Basket of Triangles, Fruit Basket, May Basket Design, The Basket Quilt, The Broken Sugar Bowl, and I’m Sure many more, But I am using Fruit Basket.
The border is all I am fixing. The individual blocks are all a bit off in uniformity but I can live with that. When the maker applied the border fabric she cut long strips (longer than need) and hand stitched them on without pinning. The result of doing it the way is that the fabric stretches as you go and you actually use up more fabric then needed and cause puckers…in the case almost pleats.
I took of the borders and pressed, and pressed the center then pinned on the borders carefully keeping a straight line with the border. the outside edges of the quilt were not straight so the border will be used to fix that.
once I had a side pinned I sewed it and trimmed of the excess top fabric and the extra length of border fabric. Here is what I cut off
Now it is flat and ready to mark for Baptist fans. I am using a 14″ hoop to mark the outside arc of the fans, and when I do the quilting I will eyeball the rest, quilting from the outside arc in.
When I start a new quilt with a vintage top I think about many things. I have to make a decision about how much I want to re-make it. There are quilts that I have totally taken apart and re made. Sometimes that is needed to make them flat and quiltable or to make them stronger by replacing worn fabrics. Sometimes I simply quilt as they are and retain the original look. In the quilt I had to decide whether or not to re-orient some blocks. If you look at the 3 blocks in the lower left edge you can see that they are upside down
I decided to leave this one as the original maker did it. I think the mistake adds to the charm.

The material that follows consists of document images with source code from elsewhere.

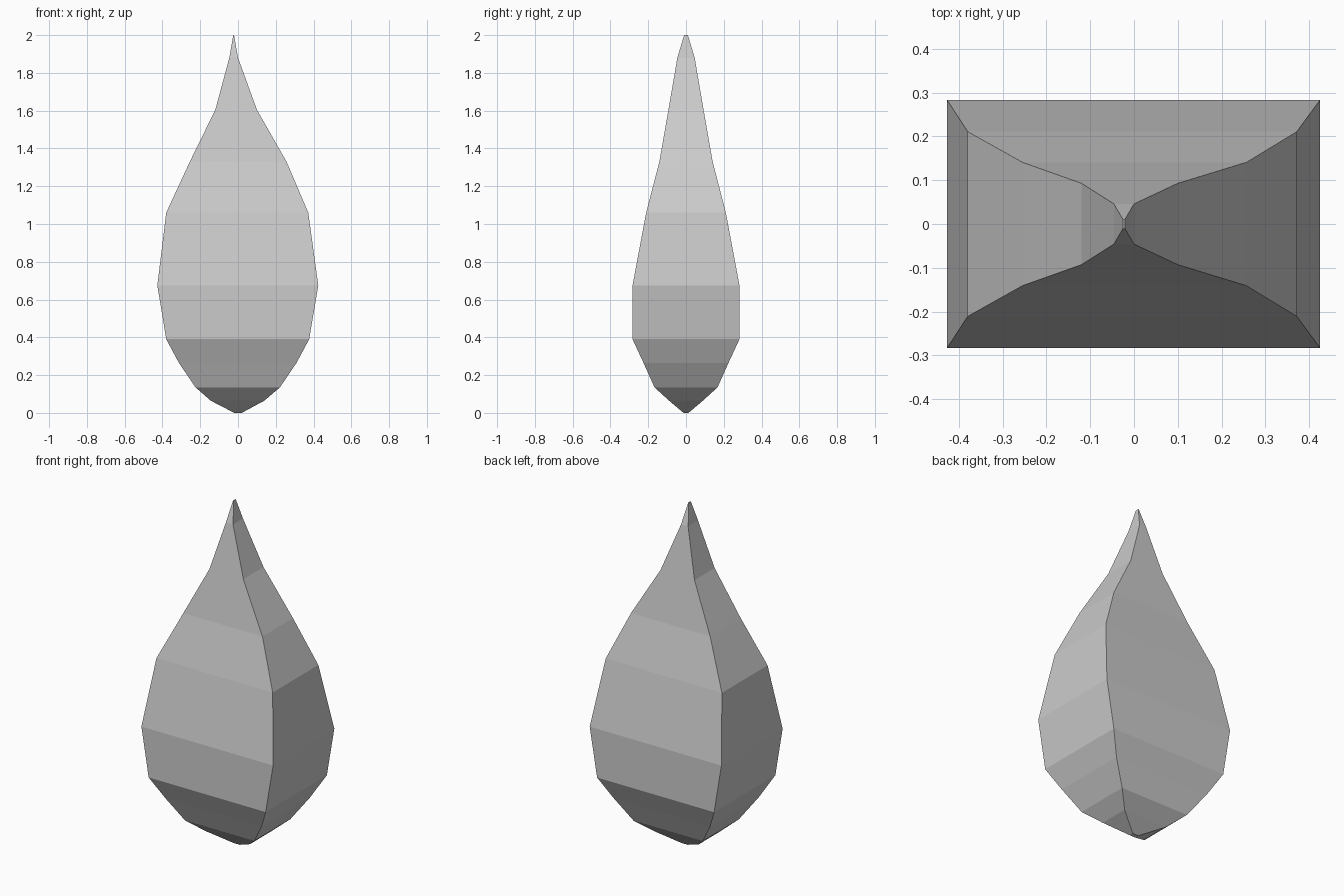
import bpy
import bmesh

if "Cube" in bpy.data.objects:
    bpy.data.objects.remove(bpy.data.objects["Cube"])

# Rectangular cross-sections: height, left x, right x, half depth
SECTIONS = [
    (0.00, -0.02, 0.02, 0.013),
    (0.065, -0.145, 0.14, 0.09),
    (0.135, -0.225, 0.222, 0.167),
    (0.265, -0.313, 0.31, 0.225),
    (0.39, -0.38, 0.377, 0.283),
    (0.675, -0.427, 0.425, 0.283),
    (1.06, -0.38, 0.372, 0.211),
    (1.33, -0.255, 0.257, 0.141),
    (1.605, -0.12, 0.10, 0.093),
    (1.88, -0.046, 0.0, 0.046),
    (2.00, -0.025, -0.021, 0.01),
]

# Four-sided drop body, lofted from bottom to tip
bm = bmesh.new()
rings = [[bm.verts.new(p) for p in ((l, -d, z), (r, -d, z), (r, d, z), (l, d, z))]
         for z, l, r, d in SECTIONS]
for low, high in zip(rings, rings[1:]):
    for i in range(4):
        j = (i + 1) % 4
        bm.faces.new((low[i], low[j], high[j], high[i]))

# Small end caps
bm.faces.new(rings[0][::-1])
bm.faces.new(rings[-1])

mesh = bpy.data.meshes.new("drop_body")
bm.to_mesh(mesh)
bm.free()
bpy.context.collection.objects.link(bpy.data.objects.new("drop_body", mesh))
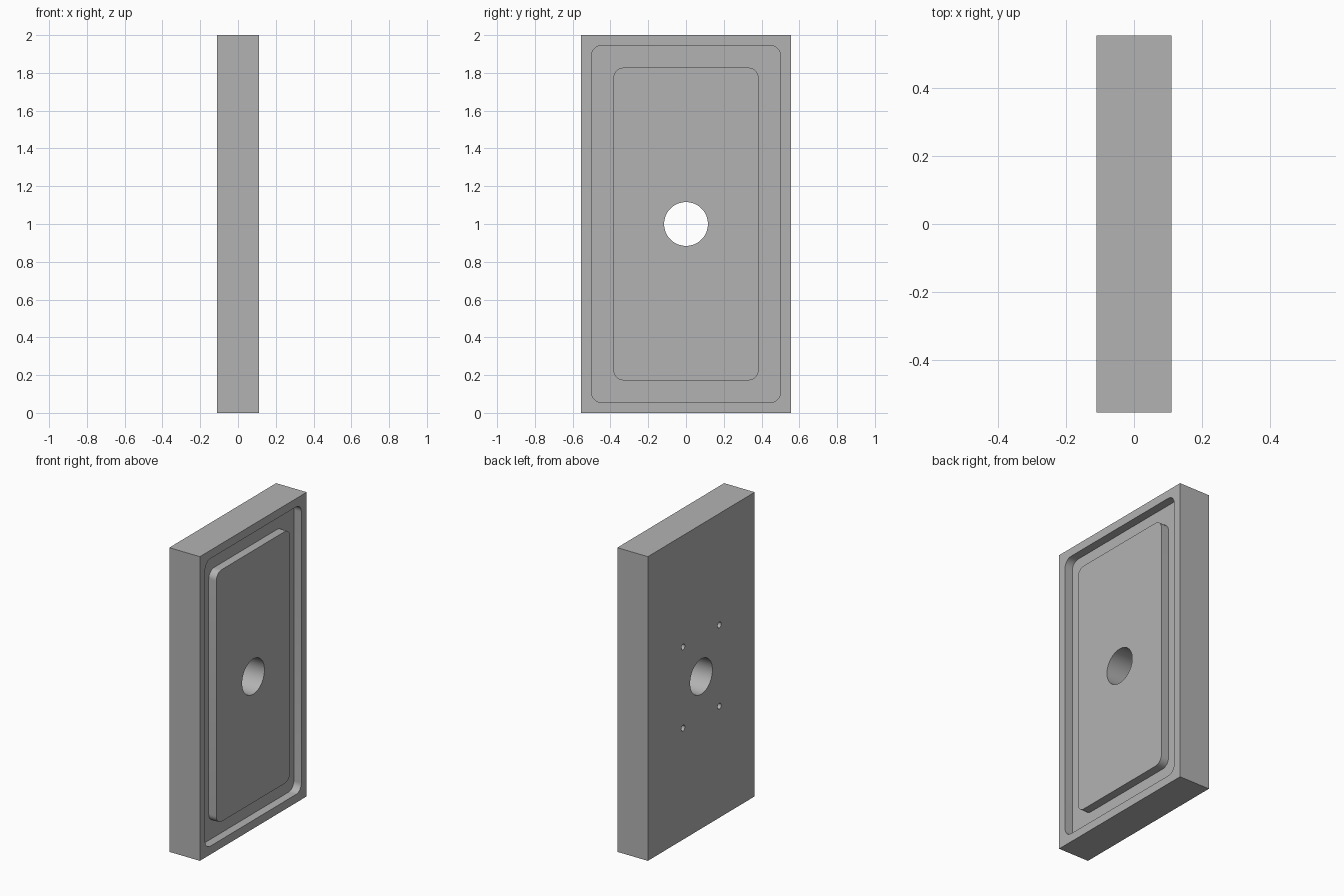
import bpy
import bmesh
from math import cos, sin, pi, radians

cube = bpy.data.objects.get("Cube")
if cube:
    bpy.data.objects.remove(cube, do_unlink=True)

HALF_X, HALF_Y, HEIGHT = 0.111, 0.555, 2.0
MID_Z = HEIGHT / 2
GROOVE_DEPTH = 0.055
CORNER = 0.055

grey = bpy.data.materials.new("plain_grey")
grey.use_nodes = True
colour = (0.45, 0.45, 0.45, 1)
grey.diffuse_color = colour
grey.node_tree.nodes["Principled BSDF"].inputs["Base Color"].default_value = colour


def prism(name, outline, x0, x1):
    """Extrude a (y, z) outline along x."""
    bm = bmesh.new()
    face = bm.faces.new([bm.verts.new((x0, y, z)) for y, z in outline])
    moved = bmesh.ops.extrude_face_region(bm, geom=[face])["geom"]
    verts = [v for v in moved if isinstance(v, bmesh.types.BMVert)]
    bmesh.ops.translate(bm, verts=verts, vec=(x1 - x0, 0, 0))
    bmesh.ops.recalc_face_normals(bm, faces=bm.faces)
    mesh = bpy.data.meshes.new(name)
    bm.to_mesh(mesh)
    bm.free()
    mesh.materials.append(grey)
    obj = bpy.data.objects.new(name, mesh)
    bpy.context.collection.objects.link(obj)
    return obj


def circle(y, z, r, n):
    return [(y + r * cos(2 * pi * i / n), z + r * sin(2 * pi * i / n)) for i in range(n)]


def rounded_rect(half_y, half_z, r, n=8):
    points = []
    for k, (sy, sz) in enumerate([(1, 1), (-1, 1), (-1, -1), (1, -1)]):
        for i in range(n + 1):
            a = (k + i / n) * pi / 2
            points.append((sy * (half_y - r) + r * cos(a),
                           MID_Z + sz * (half_z - r) + r * sin(a)))
    return points


def cut(target, cutter):
    mod = target.modifiers.new("cut_" + cutter.name, "BOOLEAN")
    mod.operation = "DIFFERENCE"
    mod.solver = "EXACT"
    mod.object = cutter
    bpy.context.view_layer.objects.active = target
    bpy.ops.object.modifier_apply(modifier=mod.name)
    bpy.data.objects.remove(cutter, do_unlink=True)


# Rectangular slab
panel = prism("panel", [(-HALF_Y, 0), (HALF_Y, 0), (HALF_Y, HEIGHT), (-HALF_Y, HEIGHT)],
              -HALF_X, HALF_X)

# Ring-shaped groove on the +x face, leaving a flush raised island
groove = prism("groove_cutter", rounded_rect(0.5, 0.945, CORNER),
               HALF_X - GROOVE_DEPTH, HALF_X + 0.1)
island = prism("island_cutter", rounded_rect(0.384, 0.828, CORNER),
               HALF_X - 0.2, HALF_X + 0.2)
cut(groove, island)
cut(panel, groove)

# Central through hole
cut(panel, prism("bore_cutter", circle(0, MID_Z, 0.116, 64), -0.3, 0.3))

# Four blind screw holes on the -x face
for sy in (-1, 1):
    for sz in (-1, 1):
        cut(panel, prism("screw_cutter", circle(sy * 0.189, MID_Z + sz * 0.267, 0.019, 24),
                         -0.3, 0))

bpy.ops.object.select_all(action="DESELECT")
panel.select_set(True)
bpy.context.view_layer.objects.active = panel
bpy.ops.object.shade_smooth_by_angle(angle=radians(30))
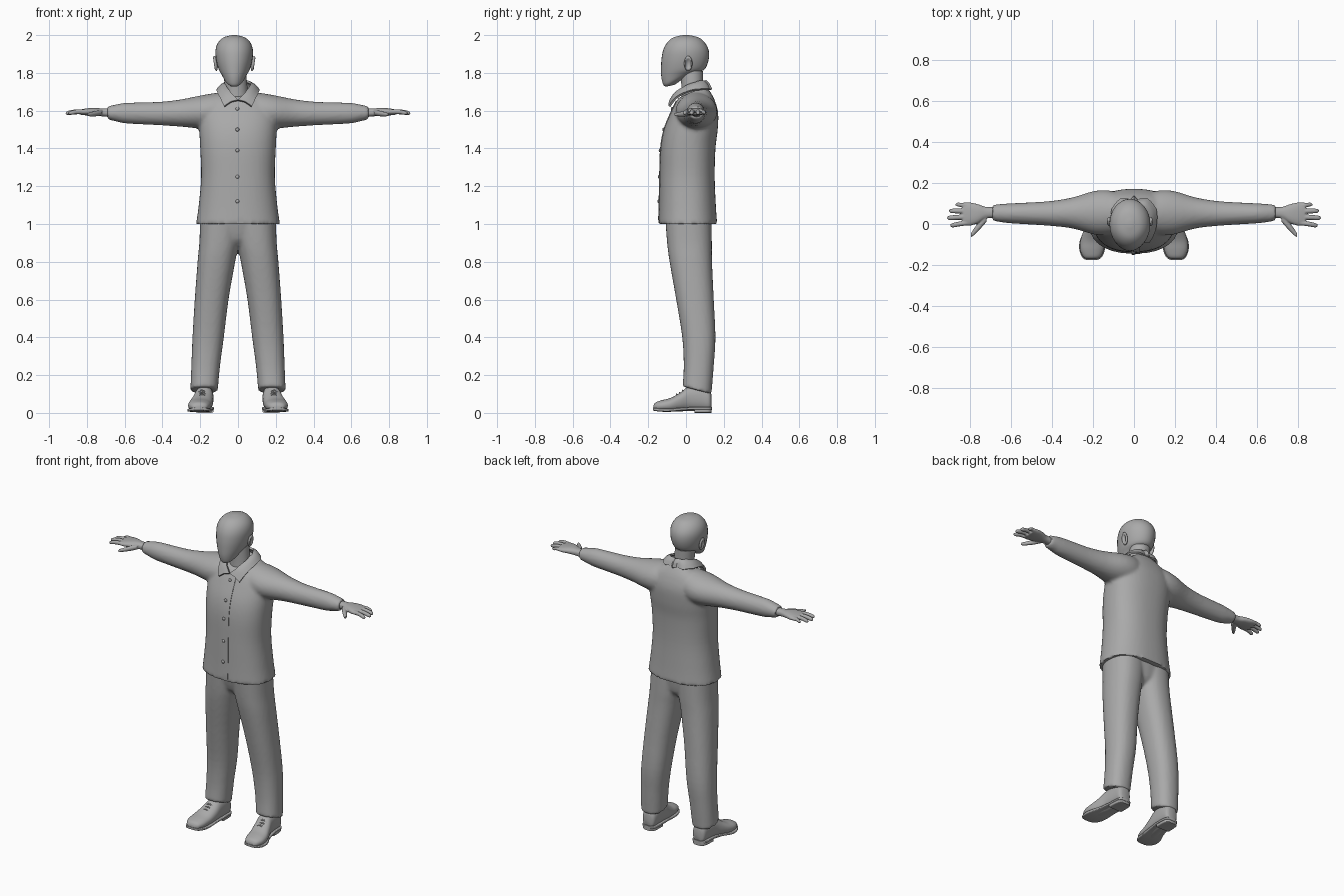
import bpy, bmesh, math
from mathutils import Vector, Matrix

cube = bpy.data.objects.get("Cube")
if cube:
    bpy.data.objects.remove(cube)

grey = bpy.data.materials.new("plain grey")
grey.use_nodes = True
grey.diffuse_color = (0.4, 0.4, 0.4, 1)
grey.node_tree.nodes["Principled BSDF"].inputs["Base Color"].default_value = (0.4, 0.4, 0.4, 1)


def catmull(a, b, c, d, t):
    return 0.5 * (2 * b + (c - a) * t + (2 * a - 5 * b + 4 * c - d) * t**2 + (3 * b - a - 3 * c + d) * t**3)


def loft(bm, sections, axes="zxy", power=2.0, side=1, steps=4, count=32):
    """Skin of rounded sections (t, a0, a1, b0, b1, tilt) along axes (t, a, b)."""
    secs = [tuple(s) + (0,) * (6 - len(s)) for s in sections]
    last = len(secs) - 1
    dense = []
    for i in range(last):
        four = [secs[max(0, min(last, j))] for j in (i - 1, i, i + 1, i + 2)]
        dense += [[catmull(*v, k / steps) for v in zip(*four)] for k in range(steps)]
    dense.append(secs[last])
    rings = []
    for t, a0, a1, b0, b1, tilt in dense:
        ring = []
        for k in range(count):
            ang = math.tau * k / count
            c, s = math.cos(ang), math.sin(ang)
            c = math.copysign(abs(c) ** (2 / power), c)
            s = math.copysign(abs(s) ** (2 / power), s)
            p = {axes[0]: t + tilt * (s + 1) / 2,
                 axes[1]: (a0 + a1) / 2 + c * (a1 - a0) / 2,
                 axes[2]: (b0 + b1) / 2 + s * (b1 - b0) / 2}
            ring.append(bm.verts.new((p["x"] * side, p["y"], p["z"])))
        rings.append(ring)
    for r, q in zip(rings, rings[1:]):
        for k in range(count):
            n = (k + 1) % count
            bm.faces.new((r[k], r[n], q[n], q[k]))
    bm.faces.new(rings[0])
    bm.faces.new(rings[-1])


def finish(name, bm, voxel=0, relax=3, thickness=0, angle=50):
    bmesh.ops.recalc_face_normals(bm, faces=bm.faces)
    mesh = bpy.data.meshes.new(name)
    bm.to_mesh(mesh)
    bm.free()
    mesh.materials.append(grey)
    ob = bpy.data.objects.new(name, mesh)
    bpy.context.collection.objects.link(ob)
    if thickness:
        m = ob.modifiers.new("thickness", "SOLIDIFY")
        m.thickness, m.offset = thickness, 0
    if voxel:
        m = ob.modifiers.new("fuse", "REMESH")
        m.mode, m.voxel_size = "VOXEL", voxel
        m = ob.modifiers.new("relax", "SMOOTH")
        m.factor, m.iterations = 0.5, relax
    bpy.ops.object.select_all(action="DESELECT")
    ob.select_set(True)
    bpy.context.view_layer.objects.active = ob
    bpy.ops.object.convert(target="MESH")
    bpy.ops.object.shade_smooth_by_angle(angle=math.radians(angle))
    return ob


def sym(z, w, y0, y1, tilt=0, x=0):
    return (z, x - w, x + w, y0, y1, tilt)


# Jacket: torso and sleeves fused together
bm = bmesh.new()
loft(bm, [sym(1.0, .222, -.145, .165), sym(1.1, .208, -.142, .158), sym(1.25, .195, -.139, .152),
          sym(1.4, .2, -.134, .156), sym(1.5, .205, -.116, .168), sym(1.59, .204, -.08, .17),
          sym(1.64, .17, -.056, .15, .02), sym(1.66, .11, -.045, .125, .045),
          sym(1.67, .075, -.035, .105, .06)], power=2.35, count=48)
for s in (1, -1):
    loft(bm, [(.06, -.045, .15, 1.5, 1.70), (.13, -.055, .165, 1.5, 1.692), (.2, -.05, .16, 1.505, 1.68),
              (.3, -.022, .13, 1.515, 1.66), (.4, -.01, .113, 1.522, 1.648), (.5, -.003, .106, 1.527, 1.644),
              (.6, .003, .101, 1.533, 1.641), (.65, .009, .098, 1.544, 1.632),
              (.69, .015, .094, 1.553, 1.623)], "xyz", side=s)
jacket = finish("jacket", bm, voxel=0.01, relax=4)


def front_y(x, z):
    hit, loc, _, _ = jacket.ray_cast(Vector((x, -1, z)), Vector((0, 1, 0)))
    return loc.y if hit else -.05


# Button strip down the front of the jacket
bm = bmesh.new()
rows = []
for i in range(31):
    z = 1.005 + i * .0215
    rows.append([bm.verts.new((x, front_y(x, z), z)) for x in (-.006, .012, .03)])
for r, q in zip(rows, rows[1:]):
    for k in range(2):
        bm.faces.new((r[k], r[k + 1], q[k + 1], q[k]))
finish("button_strip", bm, thickness=0.007)

# Buttons
bm = bmesh.new()
for z in (1.12, 1.25, 1.39, 1.5, 1.61):
    place = Matrix.Translation((-.003, front_y(0, z) - .004, z)) @ Matrix.Diagonal((1, .6, 1, 1))
    bmesh.ops.create_uvsphere(bm, u_segments=16, v_segments=8, radius=.01, matrix=place)
finish("buttons", bm)

# Collar: folded band around the neck with two front points
inner = [(0, -.082, 1.655), (.034, -.06, 1.688), (.06, -.01, 1.722), (.066, .045, 1.745),
         (.04, .092, 1.755), (0, .104, 1.757)]
outer = [(.072, -.088, 1.622), (.092, -.055, 1.665), (.108, .01, 1.70), (.104, .075, 1.712),
         (.062, .122, 1.712), (0, .134, 1.712)]
bm = bmesh.new()
for s in (1, -1):
    rows = []
    for a, b in zip(inner, outer):
        a, b = Vector(a), Vector(b)
        mid = (a + b) / 2 + Vector((0, 0, .008))
        rows.append([bm.verts.new((p.x * s, p.y, p.z)) for p in (a, mid, b)])
    for r, q in zip(rows, rows[1:]):
        for k in range(2):
            bm.faces.new((r[k], r[k + 1], q[k + 1], q[k]))
bmesh.ops.remove_doubles(bm, verts=[v for v in bm.verts if v.co.y > .1], dist=.001)
bmesh.ops.subdivide_edges(bm, edges=bm.edges, cuts=2, smooth=.6, use_grid_fill=True)
finish("collar", bm, thickness=0.012)

# Trousers: two legs and the hips fused together
bm = bmesh.new()
for s in (1, -1):
    loft(bm, [(.14, .107, .252, -.018, .135, -.04), (.25, .095, .247, -.012, .147), (.4, .075, .241, -.02, .156),
              (.6, .05, .229, -.052, .147), (.8, .015, .214, -.087, .138), (.9, -.005, .205, -.1, .137),
              (1.03, -.02, .2, -.11, .135)], power=2.3, side=s)
loft(bm, [sym(.875, .05, -.03, .08), sym(.92, .14, -.08, .12), sym(1.03, .2, -.11, .135)], power=2.3)
finish("trousers", bm, voxel=0.01)

# Head and neck
bm = bmesh.new()
cx = -.02
loft(bm, [sym(1.727, .022, -.105, -.06, .01, cx), sym(1.737, .046, -.12, .0, .04, cx),
          sym(1.775, .066, -.13, .065, .03, cx), sym(1.82, .083, -.132, .1, 0, cx),
          sym(1.87, .096, -.13, .12, 0, cx), sym(1.92, .099, -.121, .12, 0, cx),
          sym(1.96, .086, -.1, .1, 0, cx), sym(1.988, .056, -.066, .066, 0, cx),
          sym(2.0, .012, -.015, .015, 0, cx)])
finish("head", bm, angle=80)
bm = bmesh.new()
loft(bm, [(1.64, -.072, .055, -.025, .09), (1.72, -.07, .05, -.024, .09), (1.81, -.078, .042, -.03, .09)])
finish("neck", bm)

for s, label in ((1, "left"), (-1, "right")):
    # Ear: flattened ball with a hollow on the outside
    bm = bmesh.new()
    bmesh.ops.create_uvsphere(bm, u_segments=24, v_segments=24, radius=1)
    for v in bm.verts:
        if v.co.x > 0:
            v.co.x -= 1.1 * max(0, 1 - 1.8 * (v.co.y**2 + v.co.z**2))
        v.co = Matrix.Rotation(.15, 3, "Y") @ Vector((v.co.x * .012, v.co.y * .022, v.co.z * .04))
        v.co = Vector((cx + s * (v.co.x + .1), v.co.y + .012, v.co.z + 1.85))
    finish(label + "_ear", bm)

    # Hand: wrist, palm, four fingers and thumb fused together
    bm = bmesh.new()
    loft(bm, [(.66, .03, .083, 1.565, 1.612), (.72, .027, .083, 1.57, 1.612), (.76, .005, .096, 1.574, 1.615),
              (.8, -.008, .105, 1.575, 1.612), (.835, -.008, .104, 1.578, 1.606)], "xyz", 2.3, s)
    for y0, y1, tip, r in ((.006, -.006, .897, .012), (.035, .03, .912, .0125),
                           (.063, .064, .903, .012), (.09, .095, .872, .0105)):
        loft(bm, [(x, y - w, y + w, z - w, z + w) for x, y, z, w in (
            (.81, y0, 1.594, r), ((.81 + tip) / 2, (y0 + y1) / 2, 1.594, r),
            (tip - .012, y1, 1.588, r * .9), (tip, y1, 1.586, r * .4))], "xyz", side=s, count=16)
    loft(bm, [(.72, .01, .06, 1.575, 1.605), (.75, -.024, .02, 1.57, 1.6), (.78, -.054, -.02, 1.569, 1.592),
              (.796, -.066, -.046, 1.572, 1.588)], "xyz", side=s, count=16)
    finish(label + "_hand", bm, voxel=0.004, relax=2)

    # Shoe upper
    bm = bmesh.new()
    loft(bm, [(-.172, .185, .23, .016, .04), (-.16, .163, .248, .012, .056), (-.125, .147, .263, .008, .068),
              (-.08, .14, .261, .006, .08), (-.03, .133, .245, .008, .108), (.015, .13, .23, .01, .14),
              (.08, .13, .222, .01, .145), (.122, .135, .217, .01, .125), (.134, .15, .2, .02, .1)],
         "yxz", 2.3, s)
    finish(label + "_shoe", bm)

    # Sole and heel block
    bm = bmesh.new()
    loft(bm, [(-.176, .183, .232, .014, .028), (-.163, .158, .252, .01, .026), (-.125, .142, .267, .006, .024),
              (-.08, .136, .264, .006, .024), (-.02, .132, .24, .012, .028), (.05, .127, .226, .016, .032),
              (.12, .131, .221, .016, .032), (.138, .15, .2, .016, .032)], "yxz", 5, s)
    loft(bm, [(.045, .13, .225, 0, .02), (.115, .132, .22, 0, .02), (.136, .15, .2, 0, .02)], "yxz", 5, s)
    finish(label + "_sole", bm, angle=40)

    # Laces across the instep
    bm = bmesh.new()
    for y, z in ((-.05, .098), (-.034, .108), (-.018, .119)):
        loft(bm, [(x, y - .004, y + .004, h - .004, h + .004) for x, h in (
            (.165, z - .012), (.178, z - .003), (.19, z), (.202, z - .003), (.215, z - .012))],
             "xyz", side=s, count=8)
    finish(label + "_laces", bm)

Teddy thinks it time for a play break….when one ear goes up I can see it time for some attention